Shareholder disputes in New York can be sensitive and complex. They may involve an alleged breach of a fiduciary duty, a dispute over how much executives should be compensated, shareholder appraisal rights, minority shareholder rights, or a conflict over who should control the direction in which the business will go in the future. Disputes over these important matters have the potential to undermine a corporation if there is no mechanism in place for an efficient resolution. Sometimes a shareholder agreement is in place so that everyone who holds stocks understands their rights or obligations. In other cases, New York law governs the issue. At The Linden Law Group, P.C., our New York City shareholder litigation lawyers can provide knowledgeable legal representation in case of a dispute.Common Circumstances Surrounding Shareholder Disputes
Often, shareholder disputes can be resolved by turning to a well-drafted shareholder agreement.
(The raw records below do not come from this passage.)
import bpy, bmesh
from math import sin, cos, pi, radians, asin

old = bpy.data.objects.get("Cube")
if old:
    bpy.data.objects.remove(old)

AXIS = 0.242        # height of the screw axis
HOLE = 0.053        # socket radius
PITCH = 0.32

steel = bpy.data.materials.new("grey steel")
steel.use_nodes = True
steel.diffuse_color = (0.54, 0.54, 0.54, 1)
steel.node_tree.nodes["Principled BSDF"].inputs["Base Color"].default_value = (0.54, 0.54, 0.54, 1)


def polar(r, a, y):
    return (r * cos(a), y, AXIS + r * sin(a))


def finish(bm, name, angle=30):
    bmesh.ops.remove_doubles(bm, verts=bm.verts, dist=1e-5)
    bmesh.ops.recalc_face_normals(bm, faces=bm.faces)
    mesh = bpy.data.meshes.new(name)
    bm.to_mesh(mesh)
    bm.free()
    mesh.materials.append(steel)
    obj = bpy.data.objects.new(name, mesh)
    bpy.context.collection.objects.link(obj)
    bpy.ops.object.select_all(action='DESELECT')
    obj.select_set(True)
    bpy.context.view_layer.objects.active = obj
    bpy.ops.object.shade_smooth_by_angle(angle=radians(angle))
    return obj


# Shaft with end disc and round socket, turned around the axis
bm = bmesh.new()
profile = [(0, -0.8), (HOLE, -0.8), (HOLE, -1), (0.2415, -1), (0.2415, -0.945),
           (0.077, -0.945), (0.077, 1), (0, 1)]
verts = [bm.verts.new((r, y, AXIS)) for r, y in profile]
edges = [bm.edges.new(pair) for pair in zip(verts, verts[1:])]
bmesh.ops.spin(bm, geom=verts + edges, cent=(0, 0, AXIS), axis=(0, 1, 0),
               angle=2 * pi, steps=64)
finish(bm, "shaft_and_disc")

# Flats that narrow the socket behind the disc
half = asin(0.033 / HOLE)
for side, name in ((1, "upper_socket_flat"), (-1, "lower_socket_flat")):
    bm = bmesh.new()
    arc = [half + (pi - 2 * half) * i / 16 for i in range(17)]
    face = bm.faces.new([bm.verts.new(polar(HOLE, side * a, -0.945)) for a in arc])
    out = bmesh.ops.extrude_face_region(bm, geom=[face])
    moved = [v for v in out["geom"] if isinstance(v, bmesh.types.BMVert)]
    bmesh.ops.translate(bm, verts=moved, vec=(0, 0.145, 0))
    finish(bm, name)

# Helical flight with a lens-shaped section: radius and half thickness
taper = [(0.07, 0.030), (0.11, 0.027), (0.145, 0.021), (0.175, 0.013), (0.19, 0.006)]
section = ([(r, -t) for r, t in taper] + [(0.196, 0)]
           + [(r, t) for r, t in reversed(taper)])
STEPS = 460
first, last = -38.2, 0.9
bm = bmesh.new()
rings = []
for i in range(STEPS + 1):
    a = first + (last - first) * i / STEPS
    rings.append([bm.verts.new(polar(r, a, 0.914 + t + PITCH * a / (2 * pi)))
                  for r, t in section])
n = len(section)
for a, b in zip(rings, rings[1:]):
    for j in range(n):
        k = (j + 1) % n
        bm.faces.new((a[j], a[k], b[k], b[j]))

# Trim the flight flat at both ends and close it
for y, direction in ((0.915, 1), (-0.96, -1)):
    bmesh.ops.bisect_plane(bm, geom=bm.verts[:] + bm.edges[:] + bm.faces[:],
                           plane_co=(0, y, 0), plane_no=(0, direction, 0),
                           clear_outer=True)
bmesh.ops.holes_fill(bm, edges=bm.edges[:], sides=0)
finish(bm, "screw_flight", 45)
When appropriately drafted, the agreement should address the rights and obligations of shareholders, both majority and minority. The majority shareholders will look at the issue of whether the right to transfer shares in a closely held corporation should be restricted. In closely held corporations, the people who founded the company may want to work only with each other, and they may not be interested in working with a spouse or another founder's children.
The shareholder agreement should spell out restrictions in case of death, disabling illness, divorce, retirement, termination for cause, and other contingencies. One way in which a written shareholder agreement might address those contingencies is by including a right of first refusal. This would expressly state that a particular shareholder is entitled to buy shares when someone proposes an unwelcome transfer.
In some cases, however, there is no shareholder agreement. Alternatively, the agreement may not provide a method by which a dispute should be resolved. The New York Business Corporation Law, as well as common law, will govern the dispute in that case. A shareholder litigation attorney in New York City can advise you on how the law may apply to your situation.
For example, shareholder lawsuits are often based on the right of shareholders to inspect the corporate books. Since shareholders are the owners of the corporation, they have an interest in looking at the state of their financial information. However, the law balances this interest with the need to separate ownership and management control. Inspection rights may be limited so that the corporation's board of directors can manage the corporation's affairs properly. In New York, shareholders have inspection rights under common law and under the Business Corporation Law.
In order to exercise a right of inspection, a demand must be made on the board of directors, asking for specific corporate books and records. The board is supposed to respond in a reasonable time frame. If the board denies the demand, the shareholder can ask for judicial relief with the assistance of a New York City shareholder litigation attorney.
To enforce the right of inspection in court, the shareholder seeking to enforce it will need to be a shareholder at the time of the request and will also need to have a good-faith and proper reason for making the request. Corporations are allowed to ask for proof of shareholder status before giving access. Common law in New York only permits the exercise of inspection rights when the requestor acts in good faith and with a proper purpose. In contrast, if the lawsuit is based on the assertion that the shareholder has a statutory right to inspect, the corporation has the burden of showing bad faith or an improper purpose.
Shareholder purposes that are considered proper include calculating the value of stock, investigating management's actions, obtaining information to assist with litigation, and determining the financial condition of the corporation. Improper purposes would include trying to discover business secrets to help a competitor, to get prospects for a personal reason, or to locate information that furthers the shareholder's social or political goals.
Another reason for a shareholder dispute might be a breach of fiduciary duty. In a closely held corporation, similar to a partnership, shareholders owe fiduciary duties to each other. This means that they are not supposed to steal corporate opportunities or engage in self-dealing, among other things. Majority shareholders owe a fiduciary duty to minority shareholders not to engage in oppressive actions. Under case law, oppressive actions are actions that, when viewed objectively, substantially defeat reasonable shareholder expectations that were central to a shareholder's decision to join a venture.Consult a Skillful Shareholder Litigation Lawyer in New York City
If you are concerned about a shareholder dispute, you should retain an experienced attorney to represent you. The Linden Law Group, P.C. represents businesses and their owners in Manhattan, Queens, the Bronx, Brooklyn, and Staten Island, as well as in Nassau and Suffolk Counties. Contact us at (212) 537-6612 or via our online form. Sue to get your money and damages back. We are also available to help you appeal an unfavorable judgment affecting your business or your rights as a shareholder if needed.